Working Paper
Social capital and household vulnerability

New evidence from rural Viet Nam

Using the Viet Nam Access to Resources Household Survey (VARHS) with a panel of households present from 2008 to 2016, the study investigates the impact of social capital on household vulnerability.

The empirical results indicate that both commune shocks and household shocks are associated with the higher likelihood of having state-run group memberships, except for the case of the political party. Group membership is also strongly influenced by a number of household characteristics. Most importantly, participation in local organizations could reduce both households’ probability of being poor and the utility loss caused by covariate risks.

In addition, social capital shows its influence on some intermediate factors, which in turn contribute to the lower vulnerability at the household level. While participation in the Women Union or the Farmer Union reinforces the households’ ability to overcome negative shocks, the memberships of the Communist Party and the Farmer Union are associated with a higher level of saving. Members of the Communist Party are more likely to possess insurance, and members of the Women Union and the Farmer Union have better access to general information.
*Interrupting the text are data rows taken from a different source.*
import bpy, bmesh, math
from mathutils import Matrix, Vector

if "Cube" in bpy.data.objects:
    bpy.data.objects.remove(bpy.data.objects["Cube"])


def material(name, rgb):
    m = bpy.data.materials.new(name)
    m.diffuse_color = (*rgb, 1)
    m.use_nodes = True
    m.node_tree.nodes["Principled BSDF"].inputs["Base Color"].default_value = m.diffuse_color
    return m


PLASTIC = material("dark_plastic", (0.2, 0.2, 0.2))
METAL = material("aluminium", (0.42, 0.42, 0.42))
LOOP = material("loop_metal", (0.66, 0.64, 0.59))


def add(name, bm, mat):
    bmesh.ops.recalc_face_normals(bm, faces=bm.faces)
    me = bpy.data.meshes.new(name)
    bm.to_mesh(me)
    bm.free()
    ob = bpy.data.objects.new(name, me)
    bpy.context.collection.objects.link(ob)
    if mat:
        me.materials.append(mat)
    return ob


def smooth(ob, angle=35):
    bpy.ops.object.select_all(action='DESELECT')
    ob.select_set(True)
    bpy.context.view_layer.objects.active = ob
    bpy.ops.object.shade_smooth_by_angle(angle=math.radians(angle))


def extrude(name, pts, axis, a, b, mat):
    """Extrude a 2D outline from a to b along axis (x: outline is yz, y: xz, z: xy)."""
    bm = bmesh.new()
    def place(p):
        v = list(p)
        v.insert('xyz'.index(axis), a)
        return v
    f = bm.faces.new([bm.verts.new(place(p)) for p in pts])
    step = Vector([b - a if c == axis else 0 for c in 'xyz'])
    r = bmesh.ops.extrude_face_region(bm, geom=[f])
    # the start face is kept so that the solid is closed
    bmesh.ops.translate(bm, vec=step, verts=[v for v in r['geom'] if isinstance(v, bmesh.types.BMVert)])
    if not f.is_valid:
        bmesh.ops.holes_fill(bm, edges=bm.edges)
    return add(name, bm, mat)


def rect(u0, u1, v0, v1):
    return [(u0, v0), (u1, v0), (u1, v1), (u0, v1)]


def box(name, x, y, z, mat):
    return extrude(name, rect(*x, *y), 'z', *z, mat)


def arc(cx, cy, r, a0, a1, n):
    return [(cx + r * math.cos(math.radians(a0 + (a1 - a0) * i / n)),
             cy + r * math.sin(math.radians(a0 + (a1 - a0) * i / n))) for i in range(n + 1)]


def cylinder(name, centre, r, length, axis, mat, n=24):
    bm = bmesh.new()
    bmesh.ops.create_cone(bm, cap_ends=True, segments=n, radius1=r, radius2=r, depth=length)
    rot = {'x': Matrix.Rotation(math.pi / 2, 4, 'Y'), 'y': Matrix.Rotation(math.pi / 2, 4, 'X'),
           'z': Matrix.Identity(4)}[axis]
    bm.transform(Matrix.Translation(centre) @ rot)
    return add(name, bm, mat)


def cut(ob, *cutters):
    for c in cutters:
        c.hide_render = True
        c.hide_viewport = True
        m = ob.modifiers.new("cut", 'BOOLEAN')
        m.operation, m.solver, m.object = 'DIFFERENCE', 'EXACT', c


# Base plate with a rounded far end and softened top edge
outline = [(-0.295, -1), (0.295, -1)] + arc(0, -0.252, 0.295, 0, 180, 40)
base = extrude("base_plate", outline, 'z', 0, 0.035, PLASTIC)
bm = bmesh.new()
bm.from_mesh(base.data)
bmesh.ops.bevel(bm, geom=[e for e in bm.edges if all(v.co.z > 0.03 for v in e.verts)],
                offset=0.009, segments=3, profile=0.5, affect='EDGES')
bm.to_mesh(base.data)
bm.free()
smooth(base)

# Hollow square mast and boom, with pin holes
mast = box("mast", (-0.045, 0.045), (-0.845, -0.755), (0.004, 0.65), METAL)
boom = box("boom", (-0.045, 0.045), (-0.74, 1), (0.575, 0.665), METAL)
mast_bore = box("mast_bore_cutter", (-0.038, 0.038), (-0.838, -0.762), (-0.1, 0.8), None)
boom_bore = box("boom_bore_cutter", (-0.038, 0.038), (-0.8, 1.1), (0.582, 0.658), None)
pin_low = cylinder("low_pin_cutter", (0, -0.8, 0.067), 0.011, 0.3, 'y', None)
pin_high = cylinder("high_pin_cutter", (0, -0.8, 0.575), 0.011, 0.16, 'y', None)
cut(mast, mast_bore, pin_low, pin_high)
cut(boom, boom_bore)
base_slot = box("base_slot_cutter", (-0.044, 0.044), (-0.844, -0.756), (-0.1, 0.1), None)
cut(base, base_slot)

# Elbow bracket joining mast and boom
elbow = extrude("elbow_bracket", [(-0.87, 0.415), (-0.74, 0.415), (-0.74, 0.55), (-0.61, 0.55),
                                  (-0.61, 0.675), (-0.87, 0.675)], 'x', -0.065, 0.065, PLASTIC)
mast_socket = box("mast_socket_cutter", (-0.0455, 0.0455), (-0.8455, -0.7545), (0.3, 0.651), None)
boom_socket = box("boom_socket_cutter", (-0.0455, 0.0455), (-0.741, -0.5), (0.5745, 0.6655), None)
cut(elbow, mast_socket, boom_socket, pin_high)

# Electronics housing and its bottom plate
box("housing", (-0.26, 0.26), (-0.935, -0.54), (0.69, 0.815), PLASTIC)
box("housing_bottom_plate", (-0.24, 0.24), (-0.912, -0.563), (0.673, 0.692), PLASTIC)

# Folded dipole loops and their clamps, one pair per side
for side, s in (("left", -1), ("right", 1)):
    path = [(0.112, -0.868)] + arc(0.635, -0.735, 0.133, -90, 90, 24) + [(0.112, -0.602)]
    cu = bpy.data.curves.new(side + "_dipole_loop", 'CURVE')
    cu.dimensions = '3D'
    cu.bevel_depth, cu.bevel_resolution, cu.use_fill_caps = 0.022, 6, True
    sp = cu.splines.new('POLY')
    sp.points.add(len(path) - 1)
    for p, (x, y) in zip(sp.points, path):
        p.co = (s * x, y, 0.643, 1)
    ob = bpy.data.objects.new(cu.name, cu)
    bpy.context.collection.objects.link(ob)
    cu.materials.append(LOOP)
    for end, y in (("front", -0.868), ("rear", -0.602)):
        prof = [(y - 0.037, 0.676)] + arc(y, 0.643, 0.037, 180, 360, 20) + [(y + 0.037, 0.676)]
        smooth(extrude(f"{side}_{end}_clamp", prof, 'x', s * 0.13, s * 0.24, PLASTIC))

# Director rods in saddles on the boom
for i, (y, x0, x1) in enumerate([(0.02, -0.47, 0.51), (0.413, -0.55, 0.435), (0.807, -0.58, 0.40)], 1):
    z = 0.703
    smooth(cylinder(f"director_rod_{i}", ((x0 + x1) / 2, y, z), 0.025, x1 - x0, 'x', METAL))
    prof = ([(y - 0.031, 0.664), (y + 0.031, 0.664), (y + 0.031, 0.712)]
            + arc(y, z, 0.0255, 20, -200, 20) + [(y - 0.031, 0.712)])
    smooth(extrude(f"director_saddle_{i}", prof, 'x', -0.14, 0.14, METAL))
The findings imply that poverty reduction policies in rural Viet Nam should consider the role of social capital, especially in the forms of group participation, as an effective informal coping strategy.